WHAT IS EXPECTED: When a line below contains the string "position", show that line.

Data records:
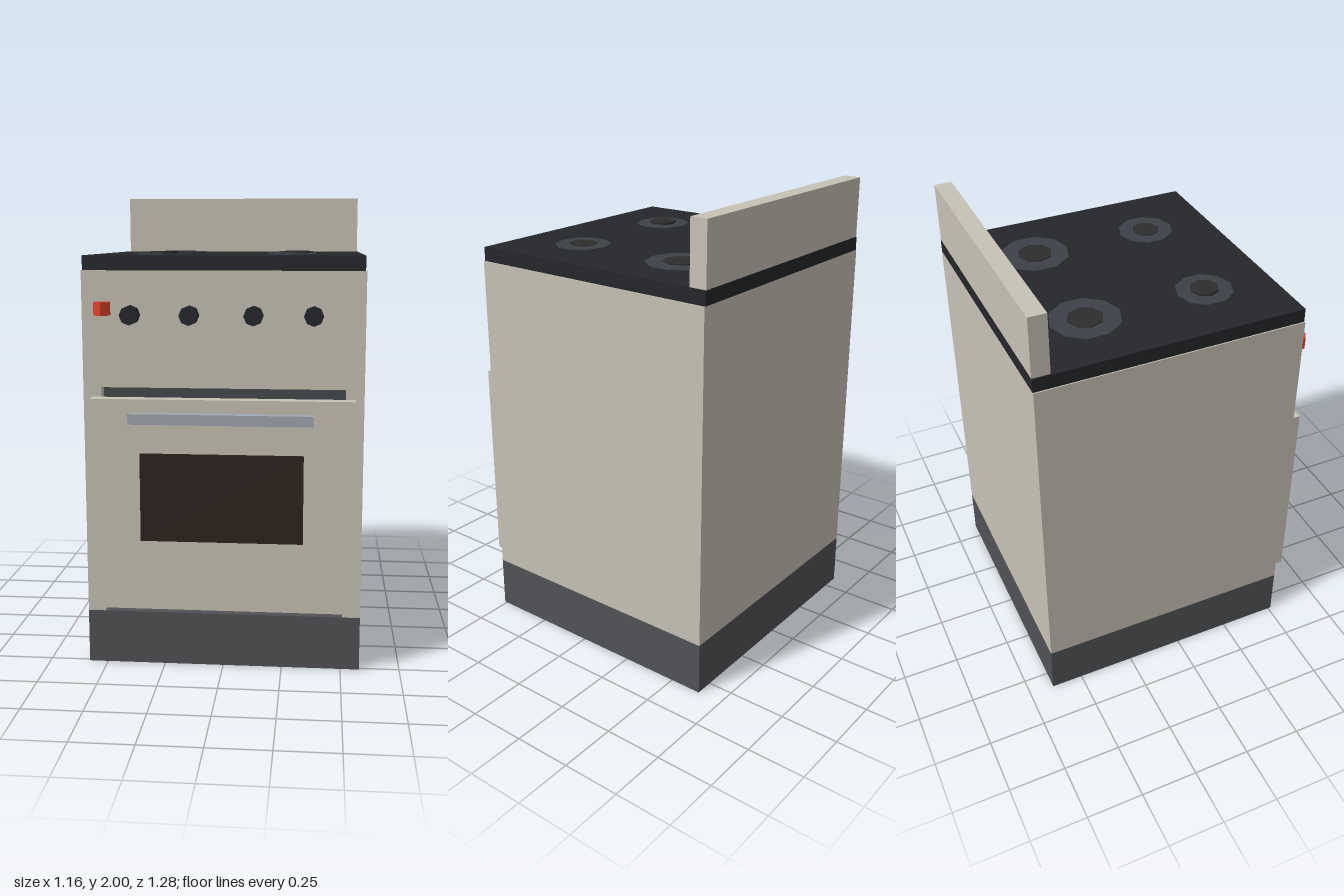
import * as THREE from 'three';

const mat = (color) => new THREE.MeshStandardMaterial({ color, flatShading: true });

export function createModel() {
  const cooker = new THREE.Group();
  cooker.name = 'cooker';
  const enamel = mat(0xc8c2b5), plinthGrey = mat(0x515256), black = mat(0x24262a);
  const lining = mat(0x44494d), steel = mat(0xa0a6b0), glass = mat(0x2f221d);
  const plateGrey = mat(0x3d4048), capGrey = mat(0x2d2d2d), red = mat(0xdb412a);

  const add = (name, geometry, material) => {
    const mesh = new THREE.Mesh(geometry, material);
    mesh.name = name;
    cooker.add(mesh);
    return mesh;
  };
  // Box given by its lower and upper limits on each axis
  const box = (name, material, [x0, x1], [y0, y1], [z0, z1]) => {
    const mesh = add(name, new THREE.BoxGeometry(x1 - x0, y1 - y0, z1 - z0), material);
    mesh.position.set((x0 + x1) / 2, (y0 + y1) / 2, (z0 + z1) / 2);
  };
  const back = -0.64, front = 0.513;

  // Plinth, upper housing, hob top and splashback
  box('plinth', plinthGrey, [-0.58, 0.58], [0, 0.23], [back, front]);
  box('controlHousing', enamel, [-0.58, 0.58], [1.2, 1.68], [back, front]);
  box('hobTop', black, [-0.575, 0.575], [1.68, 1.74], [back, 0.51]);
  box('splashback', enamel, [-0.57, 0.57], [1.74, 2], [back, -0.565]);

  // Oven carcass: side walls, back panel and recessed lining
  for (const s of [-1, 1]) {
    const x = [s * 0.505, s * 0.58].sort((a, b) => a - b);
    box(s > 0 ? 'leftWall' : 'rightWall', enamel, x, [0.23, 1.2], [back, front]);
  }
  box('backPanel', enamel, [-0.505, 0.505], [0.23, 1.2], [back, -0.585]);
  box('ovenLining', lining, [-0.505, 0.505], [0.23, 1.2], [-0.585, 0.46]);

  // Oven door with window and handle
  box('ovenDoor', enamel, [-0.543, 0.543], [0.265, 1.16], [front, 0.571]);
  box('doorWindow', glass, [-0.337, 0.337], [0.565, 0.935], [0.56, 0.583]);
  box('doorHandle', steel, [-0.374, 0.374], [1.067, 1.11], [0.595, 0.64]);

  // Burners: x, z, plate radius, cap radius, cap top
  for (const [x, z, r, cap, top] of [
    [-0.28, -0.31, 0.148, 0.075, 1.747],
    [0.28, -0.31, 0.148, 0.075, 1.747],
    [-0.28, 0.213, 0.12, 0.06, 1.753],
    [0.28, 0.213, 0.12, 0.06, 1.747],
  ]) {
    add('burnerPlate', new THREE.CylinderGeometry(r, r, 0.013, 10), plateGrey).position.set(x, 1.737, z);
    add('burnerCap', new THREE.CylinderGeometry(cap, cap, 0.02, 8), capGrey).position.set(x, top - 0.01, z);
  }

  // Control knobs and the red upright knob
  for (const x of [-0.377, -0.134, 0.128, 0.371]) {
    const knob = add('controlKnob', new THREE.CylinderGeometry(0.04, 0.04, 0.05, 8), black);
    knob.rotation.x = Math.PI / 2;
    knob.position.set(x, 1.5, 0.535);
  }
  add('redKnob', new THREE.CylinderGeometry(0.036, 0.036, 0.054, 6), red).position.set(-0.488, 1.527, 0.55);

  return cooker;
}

...

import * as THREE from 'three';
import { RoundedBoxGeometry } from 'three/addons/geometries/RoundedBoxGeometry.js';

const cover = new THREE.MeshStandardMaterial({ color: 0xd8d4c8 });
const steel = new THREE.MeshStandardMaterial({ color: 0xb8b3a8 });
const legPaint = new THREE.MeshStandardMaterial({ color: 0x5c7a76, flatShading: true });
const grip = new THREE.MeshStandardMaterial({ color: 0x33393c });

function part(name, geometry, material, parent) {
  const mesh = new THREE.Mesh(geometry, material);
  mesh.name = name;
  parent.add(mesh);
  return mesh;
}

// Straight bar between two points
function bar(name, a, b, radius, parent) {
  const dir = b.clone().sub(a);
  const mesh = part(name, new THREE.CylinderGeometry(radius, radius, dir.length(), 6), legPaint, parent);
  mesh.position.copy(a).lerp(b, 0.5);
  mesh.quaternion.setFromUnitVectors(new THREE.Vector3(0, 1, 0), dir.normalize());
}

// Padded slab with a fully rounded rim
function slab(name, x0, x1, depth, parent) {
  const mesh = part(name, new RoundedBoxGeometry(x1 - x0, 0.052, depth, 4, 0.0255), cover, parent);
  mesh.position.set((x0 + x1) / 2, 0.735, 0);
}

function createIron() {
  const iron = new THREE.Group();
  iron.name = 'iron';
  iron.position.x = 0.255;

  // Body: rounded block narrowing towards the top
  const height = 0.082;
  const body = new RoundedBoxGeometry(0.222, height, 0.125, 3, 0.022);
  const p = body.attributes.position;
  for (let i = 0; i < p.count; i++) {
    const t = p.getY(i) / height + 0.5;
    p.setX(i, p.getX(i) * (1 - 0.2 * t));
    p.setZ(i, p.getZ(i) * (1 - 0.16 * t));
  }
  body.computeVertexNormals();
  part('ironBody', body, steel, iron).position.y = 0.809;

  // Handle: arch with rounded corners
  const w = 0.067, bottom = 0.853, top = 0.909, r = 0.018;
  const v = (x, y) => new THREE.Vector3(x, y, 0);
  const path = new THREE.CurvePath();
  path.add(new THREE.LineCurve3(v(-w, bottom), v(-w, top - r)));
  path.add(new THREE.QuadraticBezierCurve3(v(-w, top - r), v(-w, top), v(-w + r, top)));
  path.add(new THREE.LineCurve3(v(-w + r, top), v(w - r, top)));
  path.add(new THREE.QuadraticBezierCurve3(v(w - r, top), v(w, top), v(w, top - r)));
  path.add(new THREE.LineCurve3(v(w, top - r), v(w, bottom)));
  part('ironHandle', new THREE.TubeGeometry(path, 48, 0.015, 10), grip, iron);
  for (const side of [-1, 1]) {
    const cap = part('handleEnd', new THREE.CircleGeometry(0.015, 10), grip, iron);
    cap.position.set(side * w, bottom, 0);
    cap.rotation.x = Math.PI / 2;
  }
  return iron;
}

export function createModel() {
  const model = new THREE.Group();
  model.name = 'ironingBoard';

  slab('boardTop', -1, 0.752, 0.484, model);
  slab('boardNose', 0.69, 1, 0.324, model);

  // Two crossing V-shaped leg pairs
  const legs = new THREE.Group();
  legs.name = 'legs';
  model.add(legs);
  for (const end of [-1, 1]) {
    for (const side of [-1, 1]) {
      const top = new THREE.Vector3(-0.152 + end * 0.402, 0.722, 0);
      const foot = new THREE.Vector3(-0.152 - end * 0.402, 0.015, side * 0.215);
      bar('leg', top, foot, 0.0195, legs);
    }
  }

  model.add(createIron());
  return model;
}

ANSWER TO THIS TASK:
    mesh.position.set((x0 + x1) / 2, (y0 + y1) / 2, (z0 + z1) / 2);
    add('burnerPlate', new THREE.CylinderGeometry(r, r, 0.013, 10), plateGrey).position.set(x, 1.737, z);
    add('burnerCap', new THREE.CylinderGeometry(cap, cap, 0.02, 8), capGrey).position.set(x, top - 0.01, z);
    knob.position.set(x, 1.5, 0.535);
  add('redKnob', new THREE.CylinderGeometry(0.036, 0.036, 0.054, 6), red).position.set(-0.488, 1.527, 0.55);
  mesh.position.copy(a).lerp(b, 0.5);
  mesh.position.set((x0 + x1) / 2, 0.735, 0);
  iron.position.x = 0.255;
  const p = body.attributes.position;
  part('ironBody', body, steel, iron).position.y = 0.809;
    cap.position.set(side * w, bottom, 0);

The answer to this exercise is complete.